Would you return the data below exactly as it stands, with every picture left out?

==*==

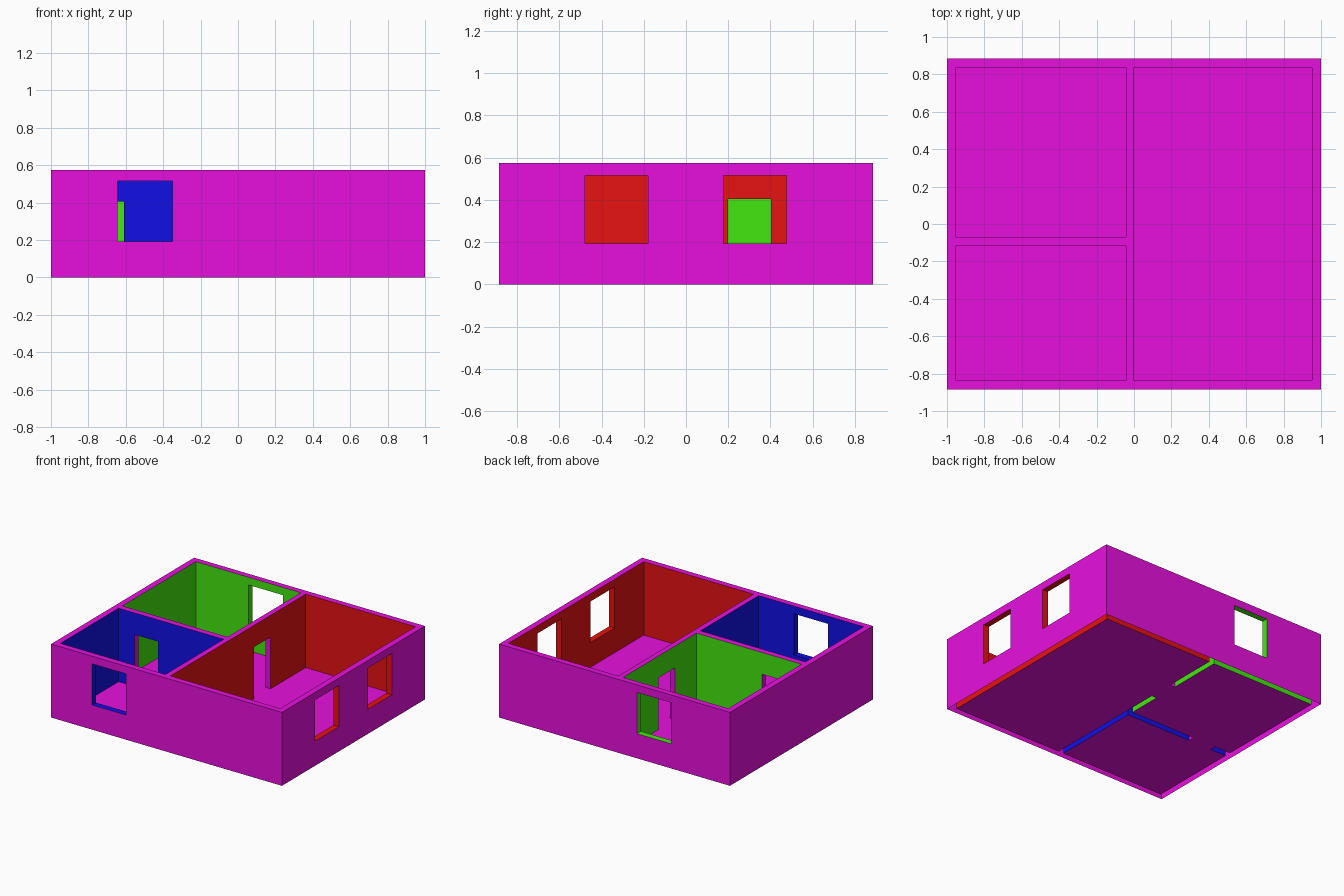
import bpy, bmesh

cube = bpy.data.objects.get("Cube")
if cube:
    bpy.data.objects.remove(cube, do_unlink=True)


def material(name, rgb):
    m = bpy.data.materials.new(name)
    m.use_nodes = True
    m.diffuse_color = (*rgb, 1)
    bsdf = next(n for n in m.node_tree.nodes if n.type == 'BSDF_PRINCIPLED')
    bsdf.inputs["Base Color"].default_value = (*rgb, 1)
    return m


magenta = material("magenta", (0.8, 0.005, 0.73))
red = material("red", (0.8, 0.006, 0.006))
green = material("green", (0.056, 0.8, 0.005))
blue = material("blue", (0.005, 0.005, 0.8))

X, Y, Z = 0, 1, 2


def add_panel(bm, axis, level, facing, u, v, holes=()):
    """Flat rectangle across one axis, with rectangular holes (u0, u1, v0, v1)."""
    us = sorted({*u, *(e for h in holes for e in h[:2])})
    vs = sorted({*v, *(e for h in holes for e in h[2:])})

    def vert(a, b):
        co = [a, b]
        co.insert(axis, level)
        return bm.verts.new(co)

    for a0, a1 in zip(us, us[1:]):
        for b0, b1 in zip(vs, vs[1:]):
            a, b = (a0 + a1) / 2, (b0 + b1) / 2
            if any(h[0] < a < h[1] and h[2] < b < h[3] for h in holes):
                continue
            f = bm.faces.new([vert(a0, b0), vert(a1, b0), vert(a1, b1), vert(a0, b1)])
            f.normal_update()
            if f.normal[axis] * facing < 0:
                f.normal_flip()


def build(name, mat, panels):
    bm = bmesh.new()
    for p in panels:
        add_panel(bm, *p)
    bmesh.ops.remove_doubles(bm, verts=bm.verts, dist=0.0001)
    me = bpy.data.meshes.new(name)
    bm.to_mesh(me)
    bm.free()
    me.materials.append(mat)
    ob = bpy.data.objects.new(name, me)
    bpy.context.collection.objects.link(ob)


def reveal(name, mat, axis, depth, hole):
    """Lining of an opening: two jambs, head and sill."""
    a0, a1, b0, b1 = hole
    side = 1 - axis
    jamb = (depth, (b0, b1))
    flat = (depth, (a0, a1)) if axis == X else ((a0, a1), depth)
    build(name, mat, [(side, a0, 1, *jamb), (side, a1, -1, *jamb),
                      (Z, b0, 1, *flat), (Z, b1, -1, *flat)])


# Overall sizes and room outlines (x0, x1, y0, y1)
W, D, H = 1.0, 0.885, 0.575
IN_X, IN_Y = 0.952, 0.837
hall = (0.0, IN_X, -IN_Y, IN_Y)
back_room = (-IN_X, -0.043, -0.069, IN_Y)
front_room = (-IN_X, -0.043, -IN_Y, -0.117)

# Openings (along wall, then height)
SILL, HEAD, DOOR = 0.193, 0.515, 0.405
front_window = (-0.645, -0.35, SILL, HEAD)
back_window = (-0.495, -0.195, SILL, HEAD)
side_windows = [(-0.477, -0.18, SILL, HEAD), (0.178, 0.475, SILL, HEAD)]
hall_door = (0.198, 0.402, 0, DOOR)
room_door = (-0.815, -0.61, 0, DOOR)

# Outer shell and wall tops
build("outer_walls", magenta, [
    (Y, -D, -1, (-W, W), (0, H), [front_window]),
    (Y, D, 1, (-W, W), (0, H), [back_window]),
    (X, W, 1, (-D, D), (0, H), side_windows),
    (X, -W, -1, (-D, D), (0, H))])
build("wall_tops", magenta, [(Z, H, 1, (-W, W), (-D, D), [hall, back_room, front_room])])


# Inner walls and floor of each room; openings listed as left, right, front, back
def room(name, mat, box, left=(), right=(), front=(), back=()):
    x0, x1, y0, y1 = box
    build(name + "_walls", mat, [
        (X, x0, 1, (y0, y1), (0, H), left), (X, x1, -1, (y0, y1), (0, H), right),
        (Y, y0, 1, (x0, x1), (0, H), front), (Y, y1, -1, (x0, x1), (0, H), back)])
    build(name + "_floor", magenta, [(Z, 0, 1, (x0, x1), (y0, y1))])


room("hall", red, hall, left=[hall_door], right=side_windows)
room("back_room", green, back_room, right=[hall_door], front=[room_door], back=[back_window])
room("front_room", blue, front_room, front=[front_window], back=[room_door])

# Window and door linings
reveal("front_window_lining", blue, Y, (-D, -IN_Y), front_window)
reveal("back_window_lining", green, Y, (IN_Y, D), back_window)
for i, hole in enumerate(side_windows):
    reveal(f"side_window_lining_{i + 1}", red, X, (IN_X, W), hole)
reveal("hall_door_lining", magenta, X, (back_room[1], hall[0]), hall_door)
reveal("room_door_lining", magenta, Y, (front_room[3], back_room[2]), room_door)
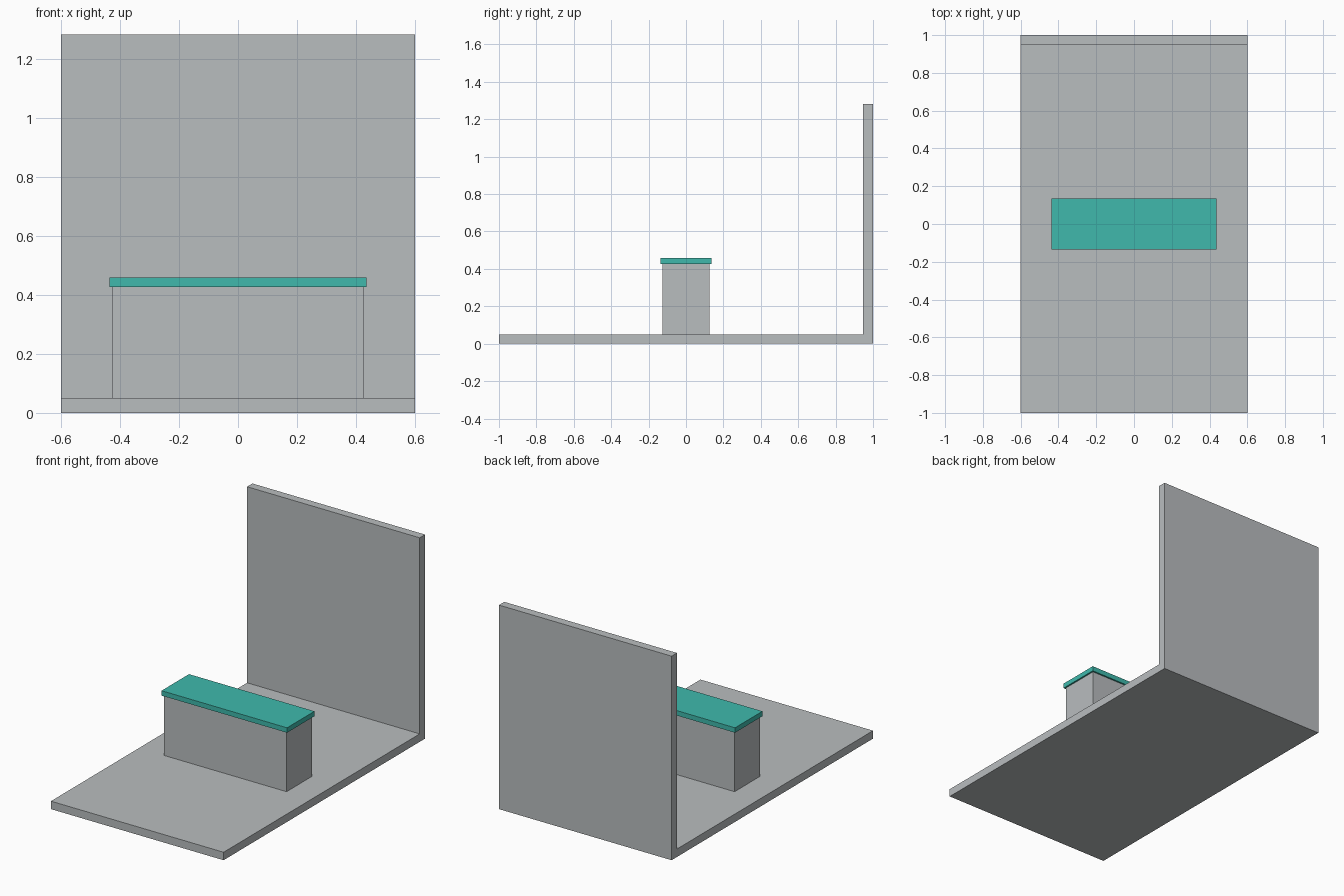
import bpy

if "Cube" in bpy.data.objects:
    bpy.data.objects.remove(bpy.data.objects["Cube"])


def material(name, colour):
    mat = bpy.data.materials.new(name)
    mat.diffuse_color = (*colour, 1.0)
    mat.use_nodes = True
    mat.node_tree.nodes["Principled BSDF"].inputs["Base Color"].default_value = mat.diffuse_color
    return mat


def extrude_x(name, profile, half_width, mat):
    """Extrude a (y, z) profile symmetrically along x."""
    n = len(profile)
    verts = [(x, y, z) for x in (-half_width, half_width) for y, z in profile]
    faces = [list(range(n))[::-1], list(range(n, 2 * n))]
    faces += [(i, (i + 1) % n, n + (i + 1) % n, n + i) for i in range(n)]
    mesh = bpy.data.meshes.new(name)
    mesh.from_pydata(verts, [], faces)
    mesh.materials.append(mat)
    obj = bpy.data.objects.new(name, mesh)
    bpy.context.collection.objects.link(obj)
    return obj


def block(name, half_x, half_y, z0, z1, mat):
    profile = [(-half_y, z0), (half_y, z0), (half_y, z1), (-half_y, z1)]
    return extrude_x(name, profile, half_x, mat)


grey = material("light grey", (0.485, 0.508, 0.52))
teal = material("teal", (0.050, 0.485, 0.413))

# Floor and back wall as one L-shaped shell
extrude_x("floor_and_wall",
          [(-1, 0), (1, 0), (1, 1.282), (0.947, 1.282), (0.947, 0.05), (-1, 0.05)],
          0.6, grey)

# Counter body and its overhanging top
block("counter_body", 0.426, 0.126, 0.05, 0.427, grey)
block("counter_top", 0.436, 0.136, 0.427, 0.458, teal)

==*==

• TASK OUTPUT
import bpy, bmesh

cube = bpy.data.objects.get("Cube")
if cube:
    bpy.data.objects.remove(cube, do_unlink=True)


def material(name, rgb):
    m = bpy.data.materials.new(name)
    m.use_nodes = True
    m.diffuse_color = (*rgb, 1)
    bsdf = next(n for n in m.node_tree.nodes if n.type == 'BSDF_PRINCIPLED')
    bsdf.inputs["Base Color"].default_value = (*rgb, 1)
    return m


magenta = material("magenta", (0.8, 0.005, 0.73))
red = material("red", (0.8, 0.006, 0.006))
green = material("green", (0.056, 0.8, 0.005))
blue = material("blue", (0.005, 0.005, 0.8))

X, Y, Z = 0, 1, 2


def add_panel(bm, axis, level, facing, u, v, holes=()):
    """Flat rectangle across one axis, with rectangular holes (u0, u1, v0, v1)."""
    us = sorted({*u, *(e for h in holes for e in h[:2])})
    vs = sorted({*v, *(e for h in holes for e in h[2:])})

    def vert(a, b):
        co = [a, b]
        co.insert(axis, level)
        return bm.verts.new(co)

    for a0, a1 in zip(us, us[1:]):
        for b0, b1 in zip(vs, vs[1:]):
            a, b = (a0 + a1) / 2, (b0 + b1) / 2
            if any(h[0] < a < h[1] and h[2] < b < h[3] for h in holes):
                continue
            f = bm.faces.new([vert(a0, b0), vert(a1, b0), vert(a1, b1), vert(a0, b1)])
            f.normal_update()
            if f.normal[axis] * facing < 0:
                f.normal_flip()


def build(name, mat, panels):
    bm = bmesh.new()
    for p in panels:
        add_panel(bm, *p)
    bmesh.ops.remove_doubles(bm, verts=bm.verts, dist=0.0001)
    me = bpy.data.meshes.new(name)
    bm.to_mesh(me)
    bm.free()
    me.materials.append(mat)
    ob = bpy.data.objects.new(name, me)
    bpy.context.collection.objects.link(ob)


def reveal(name, mat, axis, depth, hole):
    """Lining of an opening: two jambs, head and sill."""
    a0, a1, b0, b1 = hole
    side = 1 - axis
    jamb = (depth, (b0, b1))
    flat = (depth, (a0, a1)) if axis == X else ((a0, a1), depth)
    build(name, mat, [(side, a0, 1, *jamb), (side, a1, -1, *jamb),
                      (Z, b0, 1, *flat), (Z, b1, -1, *flat)])


# Overall sizes and room outlines (x0, x1, y0, y1)
W, D, H = 1.0, 0.885, 0.575
IN_X, IN_Y = 0.952, 0.837
hall = (0.0, IN_X, -IN_Y, IN_Y)
back_room = (-IN_X, -0.043, -0.069, IN_Y)
front_room = (-IN_X, -0.043, -IN_Y, -0.117)

# Openings (along wall, then height)
SILL, HEAD, DOOR = 0.193, 0.515, 0.405
front_window = (-0.645, -0.35, SILL, HEAD)
back_window = (-0.495, -0.195, SILL, HEAD)
side_windows = [(-0.477, -0.18, SILL, HEAD), (0.178, 0.475, SILL, HEAD)]
hall_door = (0.198, 0.402, 0, DOOR)
room_door = (-0.815, -0.61, 0, DOOR)

# Outer shell and wall tops
build("outer_walls", magenta, [
    (Y, -D, -1, (-W, W), (0, H), [front_window]),
    (Y, D, 1, (-W, W), (0, H), [back_window]),
    (X, W, 1, (-D, D), (0, H), side_windows),
    (X, -W, -1, (-D, D), (0, H))])
build("wall_tops", magenta, [(Z, H, 1, (-W, W), (-D, D), [hall, back_room, front_room])])


# Inner walls and floor of each room; openings listed as left, right, front, back
def room(name, mat, box, left=(), right=(), front=(), back=()):
    x0, x1, y0, y1 = box
    build(name + "_walls", mat, [
        (X, x0, 1, (y0, y1), (0, H), left), (X, x1, -1, (y0, y1), (0, H), right),
        (Y, y0, 1, (x0, x1), (0, H), front), (Y, y1, -1, (x0, x1), (0, H), back)])
    build(name + "_floor", magenta, [(Z, 0, 1, (x0, x1), (y0, y1))])


room("hall", red, hall, left=[hall_door], right=side_windows)
room("back_room", green, back_room, right=[hall_door], front=[room_door], back=[back_window])
room("front_room", blue, front_room, front=[front_window], back=[room_door])

# Window and door linings
reveal("front_window_lining", blue, Y, (-D, -IN_Y), front_window)
reveal("back_window_lining", green, Y, (IN_Y, D), back_window)
for i, hole in enumerate(side_windows):
    reveal(f"side_window_lining_{i + 1}", red, X, (IN_X, W), hole)
reveal("hall_door_lining", magenta, X, (back_room[1], hall[0]), hall_door)
reveal("room_door_lining", magenta, Y, (front_room[3], back_room[2]), room_door)
import bpy

if "Cube" in bpy.data.objects:
    bpy.data.objects.remove(bpy.data.objects["Cube"])


def material(name, colour):
    mat = bpy.data.materials.new(name)
    mat.diffuse_color = (*colour, 1.0)
    mat.use_nodes = True
    mat.node_tree.nodes["Principled BSDF"].inputs["Base Color"].default_value = mat.diffuse_color
    return mat


def extrude_x(name, profile, half_width, mat):
    """Extrude a (y, z) profile symmetrically along x."""
    n = len(profile)
    verts = [(x, y, z) for x in (-half_width, half_width) for y, z in profile]
    faces = [list(range(n))[::-1], list(range(n, 2 * n))]
    faces += [(i, (i + 1) % n, n + (i + 1) % n, n + i) for i in range(n)]
    mesh = bpy.data.meshes.new(name)
    mesh.from_pydata(verts, [], faces)
    mesh.materials.append(mat)
    obj = bpy.data.objects.new(name, mesh)
    bpy.context.collection.objects.link(obj)
    return obj


def block(name, half_x, half_y, z0, z1, mat):
    profile = [(-half_y, z0), (half_y, z0), (half_y, z1), (-half_y, z1)]
    return extrude_x(name, profile, half_x, mat)


grey = material("light grey", (0.485, 0.508, 0.52))
teal = material("teal", (0.050, 0.485, 0.413))

# Floor and back wall as one L-shaped shell
extrude_x("floor_and_wall",
          [(-1, 0), (1, 0), (1, 1.282), (0.947, 1.282), (0.947, 0.05), (-1, 0.05)],
          0.6, grey)

# Counter body and its overhanging top
block("counter_body", 0.426, 0.126, 0.05, 0.427, grey)
block("counter_top", 0.436, 0.136, 0.427, 0.458, teal)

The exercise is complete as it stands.